We would all be better off if we recognized that we are fans of our teams due to quite contingent factors: where we grew up, where our parents went to college, where we went to college, what colors we like, and our taste in fight songs. Any one of us could have ended up as a fan of our rival. Despite bumper stickers, God’s grace has nothing to do with what team we support. Chance, not grace, has decided the issue.
Of course, it is not only college football fans that exhibit these pathologies. We see them in fandom generally. But I am concerned with college football. And I do think that some of the pathologies are hidden from view by college football more than they by pro sports. The pathologies are hidden behind the school colors, the school mascot, the school song, by the whole alma mater pageantry. But it is worth remembering that the object of that pageantry is the school, not the team. The team exists for the sake of the school, not the school for the sake of the team. (That is the deep difference between college football and, say, arena league football.) Still, the pageantry can keep us from realizing that we are losing our way by making us feel that we are doing all in the name of loyalty. But just as there is a difference between love and obsession, there is a difference between loyalty and, well, fanaticism.

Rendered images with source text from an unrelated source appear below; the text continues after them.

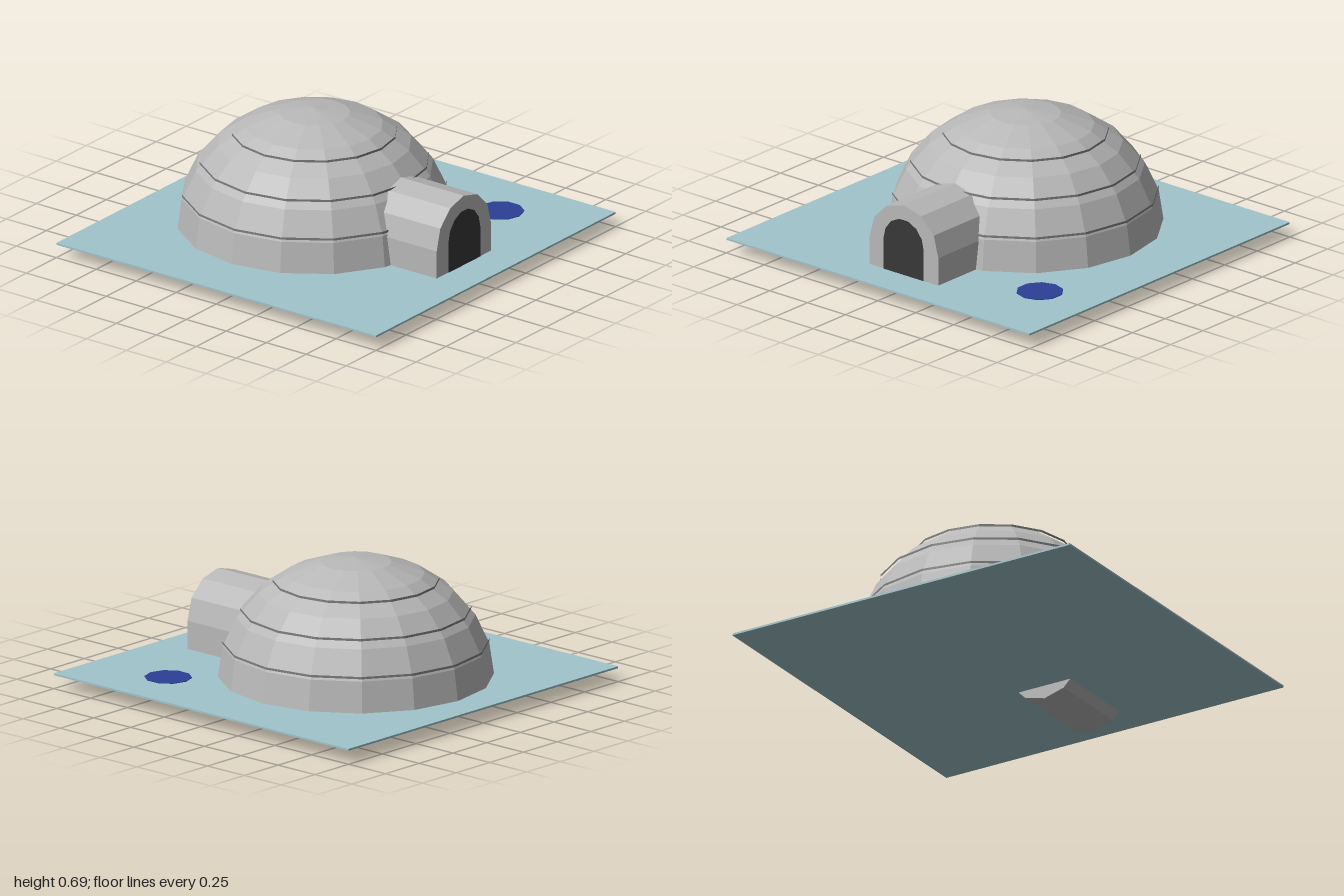
import * as THREE from 'three';

export function createModel() {
  const model = new THREE.Group();
  model.name = 'igloo';

  const material = (name, color, extra = {}) =>
    new THREE.MeshStandardMaterial({ name, color, flatShading: true, ...extra });
  const snow = material('snowGrey', 0xb8b8b8);
  const seam = material('seamGrey', 0x808080);
  const dark = material('doorDark', 0x383838);
  const ice = material('paleIce', 0xa0c4cb);
  const water = material('waterBlue', 0x2b3f94);

  const add = (name, geometry, mat, x, y, z) => {
    const mesh = new THREE.Mesh(geometry, mat);
    mesh.name = name;
    mesh.position.set(x, y, z);
    model.add(mesh);
    return mesh;
  };

  const ground = 0.08;
  const domeZ = -0.135;

  // Ice slab
  add('iceSlab', new THREE.BoxGeometry(2, 0.01, 2), ice, 0, ground - 0.005, 0);

  // Slightly flattened half-sphere dome
  const dome = new THREE.SphereGeometry(0.692, 16, 6, 0, Math.PI * 2, 0, Math.PI / 2);
  dome.scale(1, 0.614 / 0.692, 1);
  add('dome', dome, snow, 0, ground, domeZ);

  // Open bands marking the block courses
  [[0.67, 0.258], [0.58, 0.43], [0.418, 0.577]].forEach(([r, y], i) =>
    add(`courseBand${i + 1}`, new THREE.CylinderGeometry(r, r, 0.012, 16, 1, true), seam, 0, y, domeZ));

  // Entrance tunnel: a round barrel with straight walls, dipping under the slab
  const barrel = new THREE.CylinderGeometry(0.227, 0.227, 0.46, 12);
  barrel.rotateX(Math.PI / 2);
  add('tunnelBarrel', barrel, snow, 0, 0.227, 0.57);
  add('tunnelWalls', new THREE.BoxGeometry(0.454, 0.152, 0.46), snow, 0, 0.151, 0.57);

  // Arched doorway
  const arch = new THREE.Shape();
  arch.moveTo(-0.133, ground);
  arch.lineTo(0.133, ground);
  for (let i = 0; i <= 7; i++) {
    const a = (i / 7) * Math.PI;
    arch.lineTo(0.133 * Math.cos(a), 0.242 + 0.136 * Math.sin(a));
  }
  add('doorway', new THREE.ShapeGeometry(arch), dark, 0, 0, 0.803);

  // Fishing hole
  add('fishingHole', new THREE.CylinderGeometry(0.12, 0.12, 0.004, 10), water, 0.665, ground + 0.001, 0.53);

  return model;
}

I do not believe that anything I am saying here is news. I say it as a reminder, as a way of making contact with your better selves. Nonetheless, I expect that some of you will reject what I say. You will reject it because you believe that these pathologies are the price of the “incomparable high” you experience when your team wins. But is that true? I reckon that members of fandumb cannot really experience much of a high when their team wins. Usually, what they experience is a kind of relief, and perhaps a feeling of self-justification that is incompatible with joy. The outcome of the game matters too much, and, even worse, they expect so much from their team that any error, any gaff, even (maybe especially) in a winning cause, is a torment. Read message boards or comment boxes and deny this. And even where the fan manages a bit of a high after a win, it will not even remotely compare the low after a loss, either in magnitude or duration. That asymmetry itself should be enough to show that your fandom has become fandumb.
I speak from my own experience. I am trying to progress fandumb to fandom: mea culpa. So far, little steps for my little feet.
Dr. Jolley is a professor in the Department of Philosophy at Auburn University. He works in the theory of judgment, the history of 20th- Century philosophy, metaphilosophy and philosophical psychology. He also likes football. His book, “The Concept ‘Horse’ Paradox and Wittgensteinian Conceptual Investigations” was recently published in Ashgate’s Wittgensteinian Studies Series. “Leisure with Dignity,” his column for TWER, will run bi-monthly to monthly. Write to him at firstname.lastname@example.org.